The Background suggests that from its inception to the 1920s:
The school [Metropolitan School of Art – as was] was a colonialist institution. The work conducted in [it] was a mixture of Graeco-Roman and English art-decorative traditions. This was actualised in the form of individual art-objects – drawings, paintings, sculptures – and multiple craft objects which were for private consumption. The actualisation took place in a British colony, the people were politically, economically, culturally and educationally oppressed. The staff and students of the school were, essentially, privileged and their function was to serve the cultural needs of the beneficiaries of colonialism in Ireland – the British, Anglo-Irish and upper-middle class sections of the community. As it served an elite minority, the school was neither a proper cultural or educational establishment because proper culture and education must serve and relate to the whole of a community; furthermore, it was almost totally isolated from the community. Elitism and isolation continue to affect the NCA.
There is much more, not least an interesting insight into the history of the NCA Students Union, formerly the NCA Students Representative Council, which is criticised for having formerly:
..concentrated purely on social affairs. Apart from meeting at social functions, NCA students were effectively disunited and disorganised within the College… student general meetings were rarely held; when they were, it was to discuss the Annual Art Ball.
But the account of developments in the 1967 to 1971 period gives – perhaps – an echo of events occurring further afield, not least in the form of student boycotting of classes due to conditions in the NCA in relation to lack of staff and resources culminating in a ‘work-in’ in February 1969 (there’s an entertaining reference to Brian Lenihan, then Minister of Education, being forced ‘to leave a meeting at TCD through a toilet window after repeatedly refusing to state why he had closed the NCA [on foot of student actions]’. In April there was an occupation of the NCA and the following year there was another occupation and by January 1971 NCA students were picketing the Department of Education on a daily basis and further occupations ensued.

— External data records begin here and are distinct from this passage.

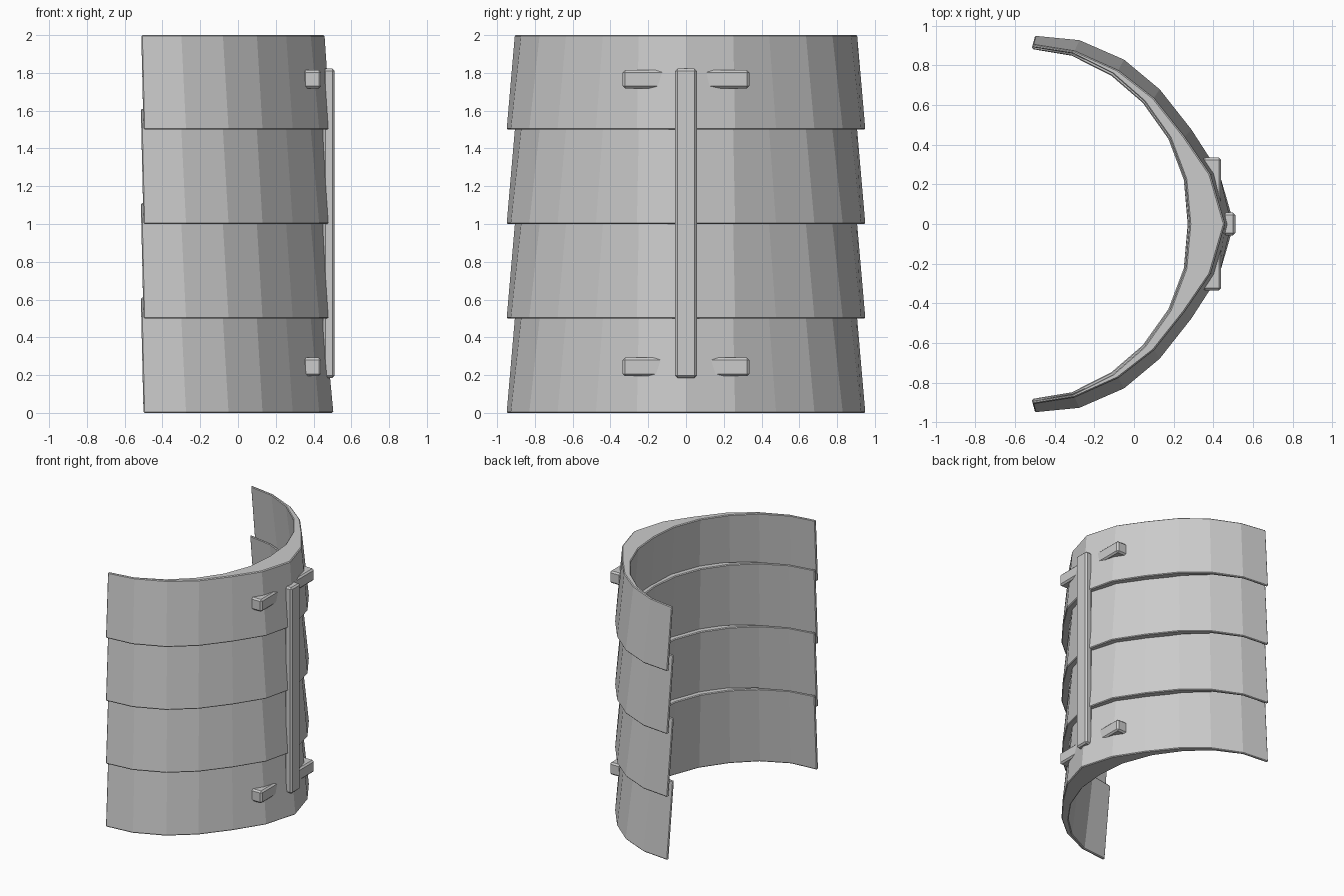
import bpy
import bmesh
from mathutils import Vector

cube = bpy.data.objects.get("Cube")
if cube:
    bpy.data.objects.remove(cube)

grey = bpy.data.materials.new("plain_grey")
grey.use_nodes = True
colour = (0.6, 0.6, 0.6, 1)
grey.diffuse_color = colour
grey.node_tree.nodes["Principled BSDF"].inputs["Base Color"].default_value = colour

# Half outlines of one flared band, from the front ridge round to the open end
OUTER_TOP = [(.458, 0), (.385, .25), (.255, .44), (.10, .635), (-.08, .775), (-.30, .873), (-.512, .907)]
OUTER_BASE = [(.492, 0), (.43, .26), (.29, .477), (.13, .68), (-.05, .83), (-.275, .928), (-.50, .95)]
INNER_TOP = [(.28, 0), (.26, .225), (.18, .437), (.05, .62), (-.11, .76), (-.31, .86), (-.512, .891)]
PITCH = 0.5


def finish(name, bm, bevel):
    bmesh.ops.recalc_face_normals(bm, faces=bm.faces)
    mesh = bpy.data.meshes.new(name)
    bm.to_mesh(mesh)
    bm.free()
    mesh.materials.append(grey)
    obj = bpy.data.objects.new(name, mesh)
    bpy.context.collection.objects.link(obj)
    mod = obj.modifiers.new("edge_bevel", "BEVEL")
    mod.width = bevel
    mod.segments = 1
    mod.limit_method = "ANGLE"
    mod.angle_limit = 0.8
    return obj


def mirrored(half):
    return [Vector((x, -y)) for x, y in reversed(half[1:])] + [Vector(p) for p in half]


def band(name, z, height, ridge):
    outer_top, inner_top = mirrored(OUTER_TOP), mirrored(INNER_TOP)
    outer_base = mirrored([(ridge, 0)] + OUTER_BASE[1:])
    bm = bmesh.new()
    rings = []
    for ot, it, ob in zip(outer_top, inner_top, outer_base):
        flare = ot - ob
        ib = it - flare * 0.93
        t = height / PITCH
        top_o, top_i = ob + flare * t, ib + (it - ib) * t
        rings.append([bm.verts.new((p.x, p.y, h)) for p, h in
                      ((ob, z), (top_o, z + height), (top_i, z + height), (ib, z))])
    for a, b in zip(rings, rings[1:]):
        for k in range(4):
            n = (k + 1) % 4
            bm.faces.new((a[k], a[n], b[n], b[k]))
    bm.faces.new(rings[0])
    bm.faces.new(rings[-1])
    finish(name, bm, 0.006)


def block(name, low, high, bevel=0.012):
    low, high = Vector(low), Vector(high)
    bm = bmesh.new()
    bmesh.ops.create_cube(bm, size=1)
    size, mid = high - low, (low + high) / 2
    for v in bm.verts:
        v.co = Vector([c * s for c, s in zip(v.co, size)]) + mid
    finish(name, bm, bevel)


# Overlapping bands, each tucked inside the one above
for i in range(4):
    band(f"band_{i + 1}", i * PITCH, 0.5 if i == 3 else 0.61, 0.505 if i == 0 else 0.492)

# Vertical strip over the ridge
block("ridge_strip", (.45, -.057, .185), (.511, .057, 1.822))

# Strap lugs either side of the strip
for level, z in (("lower", .195), ("upper", 1.718)):
    for side, s in (("front", -1), ("back", 1)):
        ys = sorted((s * .10, s * .335))
        block(f"{level}_{side}_lug", (.345, ys[0], z), (.44, ys[1], z + .097))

The final section, Beyond History addresses further the issue of neo-colonialism and the position of the NCA within that context.
The pamphlet also gives a sense of the times and the attitude to cultural areas within the state. There’s one telling quote from Terry Kelleher in Hibernia from 1970:
The crux of the matter is that the NCA is not economically productive in the way that a school of engineering or college of technology can be. Neither is the College a vote-catching issue.